What the task asks -
Among these entries, how many lines contain "profile"? Say the number and nothing else.

Data listing -
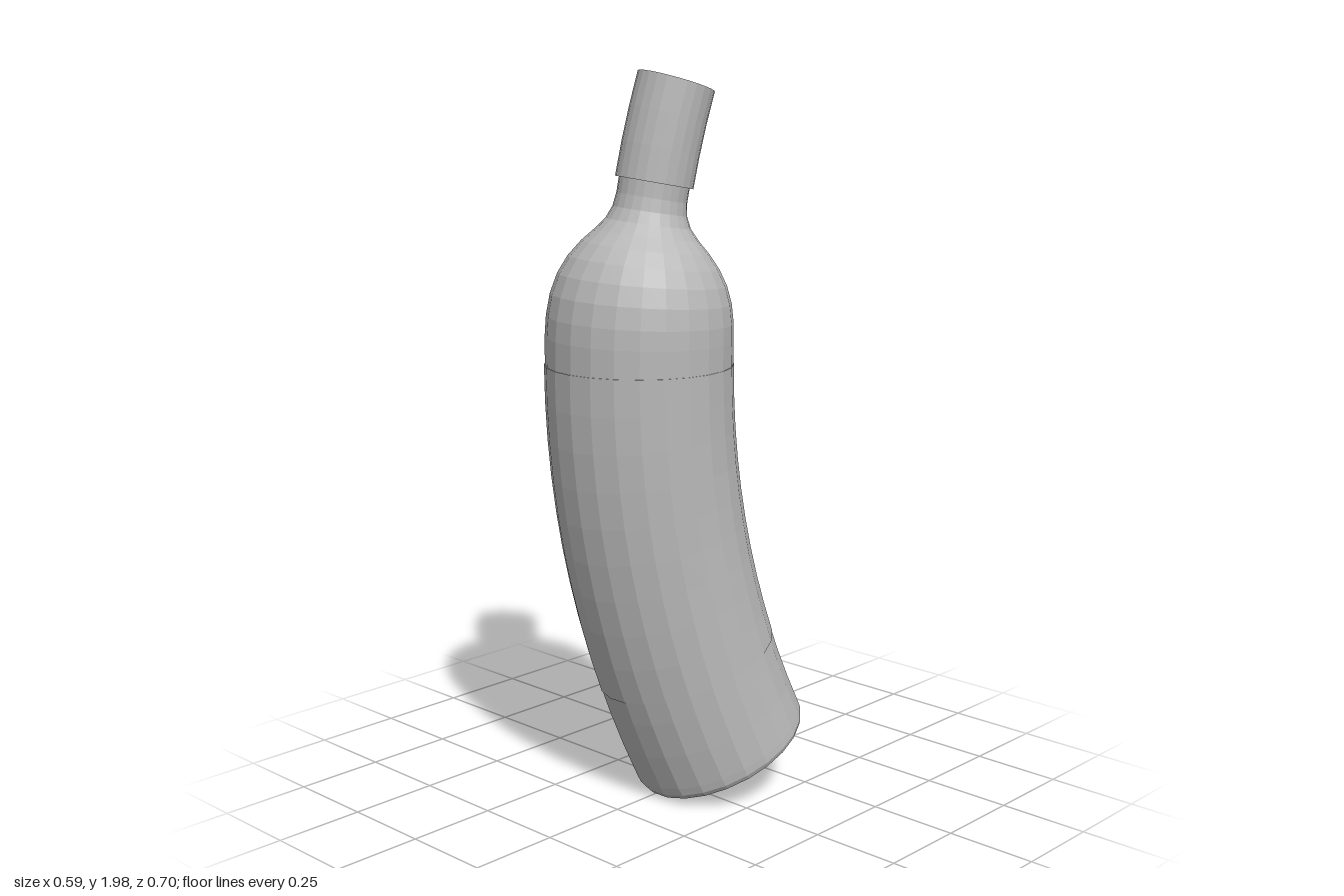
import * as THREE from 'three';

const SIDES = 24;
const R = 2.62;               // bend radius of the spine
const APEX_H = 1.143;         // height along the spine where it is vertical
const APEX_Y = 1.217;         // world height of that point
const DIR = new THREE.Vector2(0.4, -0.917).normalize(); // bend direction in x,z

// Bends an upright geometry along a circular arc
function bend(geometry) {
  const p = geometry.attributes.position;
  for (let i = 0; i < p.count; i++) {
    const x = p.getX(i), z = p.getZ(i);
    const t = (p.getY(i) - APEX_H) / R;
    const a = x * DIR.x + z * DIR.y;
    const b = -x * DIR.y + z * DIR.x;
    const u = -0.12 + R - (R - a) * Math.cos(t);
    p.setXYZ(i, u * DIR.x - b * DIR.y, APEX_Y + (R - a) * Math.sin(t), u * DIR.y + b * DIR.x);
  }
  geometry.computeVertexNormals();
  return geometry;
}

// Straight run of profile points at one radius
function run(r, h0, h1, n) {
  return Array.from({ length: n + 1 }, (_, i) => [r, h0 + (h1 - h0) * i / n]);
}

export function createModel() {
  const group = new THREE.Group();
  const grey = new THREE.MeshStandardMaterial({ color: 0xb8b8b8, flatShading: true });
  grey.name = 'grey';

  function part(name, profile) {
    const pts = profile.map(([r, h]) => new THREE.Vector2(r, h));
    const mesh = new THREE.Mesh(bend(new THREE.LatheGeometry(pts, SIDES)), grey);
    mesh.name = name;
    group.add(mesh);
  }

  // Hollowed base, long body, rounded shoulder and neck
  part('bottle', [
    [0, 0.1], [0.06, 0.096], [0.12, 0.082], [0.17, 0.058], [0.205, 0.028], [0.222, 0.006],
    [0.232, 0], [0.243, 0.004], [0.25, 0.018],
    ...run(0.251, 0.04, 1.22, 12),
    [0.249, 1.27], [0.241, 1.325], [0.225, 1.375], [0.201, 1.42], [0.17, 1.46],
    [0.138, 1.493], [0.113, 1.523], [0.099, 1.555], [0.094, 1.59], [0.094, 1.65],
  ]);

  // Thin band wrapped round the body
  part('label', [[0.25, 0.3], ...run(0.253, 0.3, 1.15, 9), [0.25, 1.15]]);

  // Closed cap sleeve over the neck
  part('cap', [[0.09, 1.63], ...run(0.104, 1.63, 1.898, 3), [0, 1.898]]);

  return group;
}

Written response -
3